7 is still correct for RSTP.
It is mentioned here:
The diameter can be larger, but with the default timers assoc. with STP, i.e. forward delay timer, a diameter larger than 7 could make STP unstable.
This limitation is not really relevant for RSTP and MST.To make the whole story short, the root of an STP network advertises its information and can only "hope" that everybody has received it. When I say hope, I mean that the root is going to wait long enough so that it is sure that the information has had enough time to propagate to the leaves of the network. To compute this time, it has to take into account that the bridges may be slow, and may loses seconds while relaying the BPDUs, and also that the links may be unreliable, and that up to 3 BPDUs can be lost. In these condition, you can see that the time required to put a port in forwarding state will depend on the distance from the root to its farther leaf. In order to be very conservative, and considering that the root can be randomly located in the network (STP is supposedly plug and play, manually locating the root is an option), this restriction has been converted into a rule based on the diameter of the network.
Anyway, RSTP does not rely on timers to put a port in forwarding state but instead use an explicit feedback mechanism. I've described a little bit more in detail this in the following document: http://www.cisco.com/warp/public/473/146.html
All this to say is that if your network is entirely RSTP, you can use basically the diameter you want as long as it is a little be under "max age". You can extend max-age at will in order to accomodate networks with larger diameters, and there will be no performance impact.
BTW, MST uses a hop count inside the regions.

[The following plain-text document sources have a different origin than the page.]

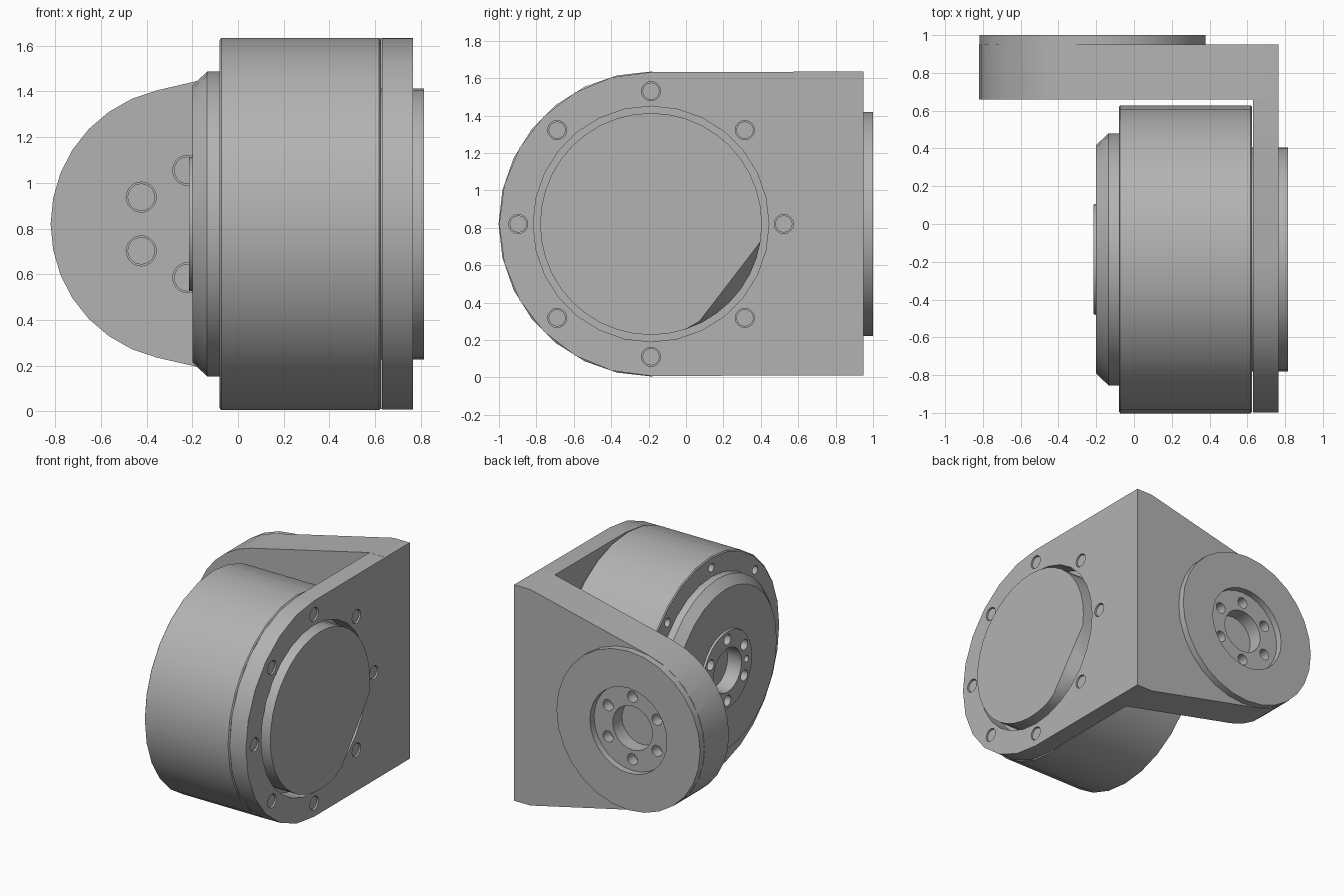
import bpy
import bmesh
from math import cos, sin, pi, radians, sqrt, atan2, acos
from mathutils import Vector

if "Cube" in bpy.data.objects:
    bpy.data.objects.remove(bpy.data.objects["Cube"], do_unlink=True)

GREY = (0.45, 0.45, 0.45, 1.0)
metal = bpy.data.materials.new("machined grey")
metal.use_nodes = True
metal.diffuse_color = GREY
metal.node_tree.nodes["Principled BSDF"].inputs["Base Color"].default_value = GREY

MOTOR = (-0.187, 0.82)   # y, z of the drum axis
FLANGE = (-0.22, 0.82)   # x, z of the output flange axis


def place(axis, u, v, w):
    """Map a 2D outline point and a height along the axis to the world."""
    return Vector((w, u, v)) if axis == "x" else Vector((u, w, v))


def finish(name, bm, smooth=True):
    bmesh.ops.recalc_face_normals(bm, faces=bm.faces)
    mesh = bpy.data.meshes.new(name)
    bm.to_mesh(mesh)
    bm.free()
    mesh.materials.append(metal)
    ob = bpy.data.objects.new(name, mesh)
    bpy.context.collection.objects.link(ob)
    return ob


def select(ob):
    bpy.ops.object.select_all(action="DESELECT")
    ob.select_set(True)
    bpy.context.view_layer.objects.active = ob


def smooth(ob, angle=32):
    select(ob)
    bpy.ops.object.shade_smooth_by_angle(angle=radians(angle))


def add_loft(bm, axis, rings):
    """Skin a list of (outline, height) rings and cap both ends."""
    loops = [[bm.verts.new(place(axis, u, v, w)) for u, v in pts] for pts, w in rings]
    n = len(loops[0])
    for a, b in zip(loops, loops[1:]):
        for i in range(n):
            bm.faces.new((a[i], a[(i + 1) % n], b[(i + 1) % n], b[i]))
    bm.faces.new(loops[0][::-1])
    bm.faces.new(loops[-1])


def circle(centre, r, n):
    return [(centre[0] + r * cos(2 * pi * i / n), centre[1] + r * sin(2 * pi * i / n))
            for i in range(n)]


def lathe(name, axis, centre, profile, n):
    bm = bmesh.new()
    add_loft(bm, axis, [(circle(centre, r, n), w) for w, r in profile])
    return finish(name, bm)


def prism(name, axis, outline, w0, w1):
    bm = bmesh.new()
    add_loft(bm, axis, [(outline, w0), (outline, w1)])
    return finish(name, bm)


def pegs(name, axis, centre, pitch, count, start, r, w0, w1, n=16):
    """A ring of small cylinders in one object."""
    bm = bmesh.new()
    for i in range(count):
        a = radians(start) + 2 * pi * i / count
        c = (centre[0] + pitch * cos(a), centre[1] + pitch * sin(a))
        pts = circle(c, r, n)
        add_loft(bm, axis, [(pts, w0), (pts, w1)])
    return finish(name, bm)


def combine(target, tool, operation="DIFFERENCE"):
    select(target)
    mod = target.modifiers.new("join", "BOOLEAN")
    mod.operation = operation
    mod.solver = "EXACT"
    mod.object = tool
    bpy.ops.object.modifier_apply(modifier=mod.name)
    bpy.data.objects.remove(tool, do_unlink=True)


# Bracket: side plate, rounded around the drum axis
low, high, corner = 0.01, 1.635, 0.765
arc = [(MOTOR[0] + 0.812 * cos(a), MOTOR[1] + 0.812 * sin(a))
       for a in [pi / 2 + pi * i / 12 for i in range(13)]]
bracket = prism("bracket", "x", [(0.95, high)] + arc + [(0.95, low)], 0.63, corner)

# Bracket: rear arm, tapering tangentially onto the flange circle
R = 0.6
dx, dz = 0.63 - FLANGE[0], high - FLANGE[1]
t = atan2(dz, dx) + acos(R / sqrt(dx * dx + dz * dz))
steps = 14
arc = [(FLANGE[0] + R * cos(a), FLANGE[1] + R * sin(a))
       for a in [t + (2 * pi - 2 * t) * i / steps for i in range(steps + 1)]]
arm = [(corner, high), (0.63, high)] + arc + [(0.63, low), (corner, low)]
combine(bracket, prism("arm", "y", arm, 0.66, 0.95), "UNION")

# Flange pad, its recess, bore and bolt holes
combine(bracket, lathe("pad", "y", FLANGE, [(0.9, R - 0.002), (1.0, R - 0.002)], 28), "UNION")
combine(bracket, lathe("recess", "y", FLANGE, [(0.95, 0.32), (1.1, 0.32)], 28))
combine(bracket, lathe("bore", "y", FLANGE, [(0.84, 0.165), (1.1, 0.165)], 24))
combine(bracket, pegs("bolt_holes", "y", FLANGE, 0.235, 6, 30, 0.042, 0.87, 1.1))
combine(bracket, pegs("counterbores", "y", FLANGE, 0.235, 6, 30, 0.066, 0.5, 0.70, 20))

# Side plate opening and screw pockets
combine(bracket, lathe("opening", "x", MOTOR, [(0.5, 0.63), (0.9, 0.63)], 28))
combine(bracket, pegs("pockets", "x", MOTOR, 0.71, 8, 0, 0.051, 0.72, 0.9))
smooth(bracket)

# Screw heads in both sets of pockets
smooth(pegs("side_screws", "x", MOTOR, 0.71, 8, 0, 0.046, 0.70, 0.755))
smooth(pegs("arm_screws", "y", FLANGE, 0.235, 6, 30, 0.06, 0.67, 0.72, 20))

# Motor drum with softened rims, stepped shoulder and output boss
drum = lathe("motor_drum", "x", MOTOR, [
    (-0.215, 0.29), (-0.2, 0.295), (-0.2, 0.605), (-0.135, 0.667), (-0.08, 0.667),
    (-0.08, 0.806), (-0.073, 0.815), (0.618, 0.815), (0.626, 0.806)], 28)
combine(drum, lathe("drum_bore", "x", MOTOR, [(-0.4, 0.165), (-0.1, 0.165)], 24))
combine(drum, pegs("output_holes", "x", MOTOR, 0.23, 6, 30, 0.04, -0.4, -0.13))
combine(drum, pegs("dowel_hole", "x", MOTOR, 0.225, 1, 180, 0.025, -0.4, -0.15))
combine(drum, pegs("rim_holes", "x", MOTOR, 0.735, 8, 0, 0.032, -0.2, -0.04))
smooth(drum)

# Rear cover disc with one sloping flat
base = circle(MOTOR, 0.593, 40)
facing = radians(-37.5)
flat = Vector((cos(facing), sin(facing)))
face = []
for p in base:
    q = Vector(p) - Vector(MOTOR)
    over = max(0.0, q.dot(flat) - 0.522)
    q -= flat * over
    face.append((q.x + MOTOR[0], q.y + MOTOR[1]))
bm = bmesh.new()
add_loft(bm, "x", [(base, 0.6), (base, 0.7), (face, 0.815)])
smooth(finish("rear_cover", bm), 25)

In the latest IOS images, you can set max-hops up to 255... which allows you to create really huge networks;-)